*10 cents per $1,000 valuation – “more than the current levy” (double, actually) – $52.80 a year for the median house valued at $528,000
*One-third for veterans and their families, one third for seniors (55+) and their caregivers, one-third for vulnerable populations – LGBTQ, immigrants/refugees, domestic-violence survivors, sexual assault survivors, human-trafficking survivors.
*Half the proceeds in the first year will be “used to promote housing stability”
Also regarding social isolation, “a lot of seniors want to work on their terms … there’s a lot (they) have that they want to give back … experience, perspective, skills …” So the county hopes that work programs will help connect them so they can be earning “a little bit of income” and staying involved.
In Q&A, Flor was asked what happens if the levy doesn’t pass. “The $18 million in services it currently funds will stop.” Another question was from someone who read the plan and wanted clarification about the provision that much of the money goes to homeless senior veterans in the beginning; Flor said that the provision lifts once about 350 of those people are housed, or once the county has spent $24 million in an effort to house them.
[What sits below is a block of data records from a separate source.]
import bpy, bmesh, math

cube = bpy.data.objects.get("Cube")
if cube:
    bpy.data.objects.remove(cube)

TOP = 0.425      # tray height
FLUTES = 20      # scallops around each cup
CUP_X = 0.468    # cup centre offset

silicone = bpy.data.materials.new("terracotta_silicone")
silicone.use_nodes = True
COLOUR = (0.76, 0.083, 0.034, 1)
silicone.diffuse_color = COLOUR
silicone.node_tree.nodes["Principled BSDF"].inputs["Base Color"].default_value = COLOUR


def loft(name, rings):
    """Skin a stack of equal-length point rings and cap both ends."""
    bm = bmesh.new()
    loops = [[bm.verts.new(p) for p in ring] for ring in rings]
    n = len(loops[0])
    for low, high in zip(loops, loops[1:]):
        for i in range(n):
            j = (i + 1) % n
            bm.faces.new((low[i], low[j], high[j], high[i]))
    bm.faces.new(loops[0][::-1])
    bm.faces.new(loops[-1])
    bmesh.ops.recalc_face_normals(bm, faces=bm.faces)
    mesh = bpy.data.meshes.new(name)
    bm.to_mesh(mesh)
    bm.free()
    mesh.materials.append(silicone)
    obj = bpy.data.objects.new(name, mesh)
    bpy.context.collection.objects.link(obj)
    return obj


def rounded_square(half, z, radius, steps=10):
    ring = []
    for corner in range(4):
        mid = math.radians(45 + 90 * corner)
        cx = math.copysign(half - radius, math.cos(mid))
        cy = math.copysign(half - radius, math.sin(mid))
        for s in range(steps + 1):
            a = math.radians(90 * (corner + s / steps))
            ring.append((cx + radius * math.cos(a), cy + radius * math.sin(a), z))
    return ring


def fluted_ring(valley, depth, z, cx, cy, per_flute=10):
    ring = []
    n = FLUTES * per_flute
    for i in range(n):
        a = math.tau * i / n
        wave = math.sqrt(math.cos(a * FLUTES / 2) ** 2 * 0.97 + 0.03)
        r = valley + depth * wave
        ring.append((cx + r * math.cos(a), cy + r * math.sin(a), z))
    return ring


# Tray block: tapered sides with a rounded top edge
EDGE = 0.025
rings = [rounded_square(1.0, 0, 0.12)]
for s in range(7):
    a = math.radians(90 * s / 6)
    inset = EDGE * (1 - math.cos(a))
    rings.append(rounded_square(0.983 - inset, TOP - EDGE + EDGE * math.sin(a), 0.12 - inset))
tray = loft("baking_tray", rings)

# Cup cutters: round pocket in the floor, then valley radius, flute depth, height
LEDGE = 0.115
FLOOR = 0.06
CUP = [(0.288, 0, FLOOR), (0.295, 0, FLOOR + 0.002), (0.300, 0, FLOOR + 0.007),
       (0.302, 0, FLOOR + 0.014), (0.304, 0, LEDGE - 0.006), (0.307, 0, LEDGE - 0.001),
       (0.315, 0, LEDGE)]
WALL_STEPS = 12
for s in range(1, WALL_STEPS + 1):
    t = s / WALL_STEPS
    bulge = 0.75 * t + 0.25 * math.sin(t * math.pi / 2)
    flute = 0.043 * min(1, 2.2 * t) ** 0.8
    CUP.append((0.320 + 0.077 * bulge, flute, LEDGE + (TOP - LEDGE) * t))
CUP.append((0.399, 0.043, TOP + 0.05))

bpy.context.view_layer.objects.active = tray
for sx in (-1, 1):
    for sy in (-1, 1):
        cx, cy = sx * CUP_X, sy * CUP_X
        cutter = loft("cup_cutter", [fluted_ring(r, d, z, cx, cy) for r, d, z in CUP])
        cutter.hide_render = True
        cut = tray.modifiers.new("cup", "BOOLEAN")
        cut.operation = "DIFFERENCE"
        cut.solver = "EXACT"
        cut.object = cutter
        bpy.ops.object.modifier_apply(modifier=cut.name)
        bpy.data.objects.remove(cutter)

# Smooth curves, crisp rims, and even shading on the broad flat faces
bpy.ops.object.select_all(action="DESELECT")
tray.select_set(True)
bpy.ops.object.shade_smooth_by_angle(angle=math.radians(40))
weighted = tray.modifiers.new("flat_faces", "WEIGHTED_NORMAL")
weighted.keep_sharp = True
He was also asked for more details on who’s considered “vulnerable populations” – for example, “are people with developmental disabilities included?” Flor acknowledged that definition had evolved as the proposal was developed – “any person or population inside King County who is acted on by the system in a way that marginalizes them,” in a definition that continues for “about three pages,” he said.
He also sought to debunk the enduring “Freattle” myth, saying that the homeless veterans who are here are largely from this area, and most of those who are homeless here have lost their housing because they lost their job.
He was followed by County Council Chair Joe McDermott, who urged a “yes” vote.
Shortly thereafter, on a show of credentials, the group voted to endorse the levy.
SAFE INJECTION SITES: Also from Council Chair McDermott: After he said that the initiative to ban them has submitted enough signatures to make it onto the ballot, he talked about the counterproposal that County Councilmembers are seeking to also get onto the ballot so a “full range” of dialogue can be had. It would propose a 3-year pilot project for 2 sites. “How do we make sure that people are safe and stay alive until they are able to seek services, able to detox and break their addiction?” he asked. He expets the countermeasure to be taken up by the County Council next week.
TRICK-OR-VOTE: Second vice-chair Michael Taylor-Judd suggested that members go out and doorbell on Halloween “at a time when (residents) are open to people coming to their door.” They’re taking signups for people who are interested – gathering groups for Burien, West Seattle, or Vashon – or, you can do it on your own.
UPCOMING INITIATIVE: Ann Martin told the group that a ranked-choice-voting initiative is going to be circulated. One prime reason it’s needed, she said, was exemplified by the Seattle mayoral primary earlier this year, with 20-plus candidates on the ballot. She said it’ll be “explain(ed) in more detail later,” but first, 31,000 city ballot signatures need to be collected by next March.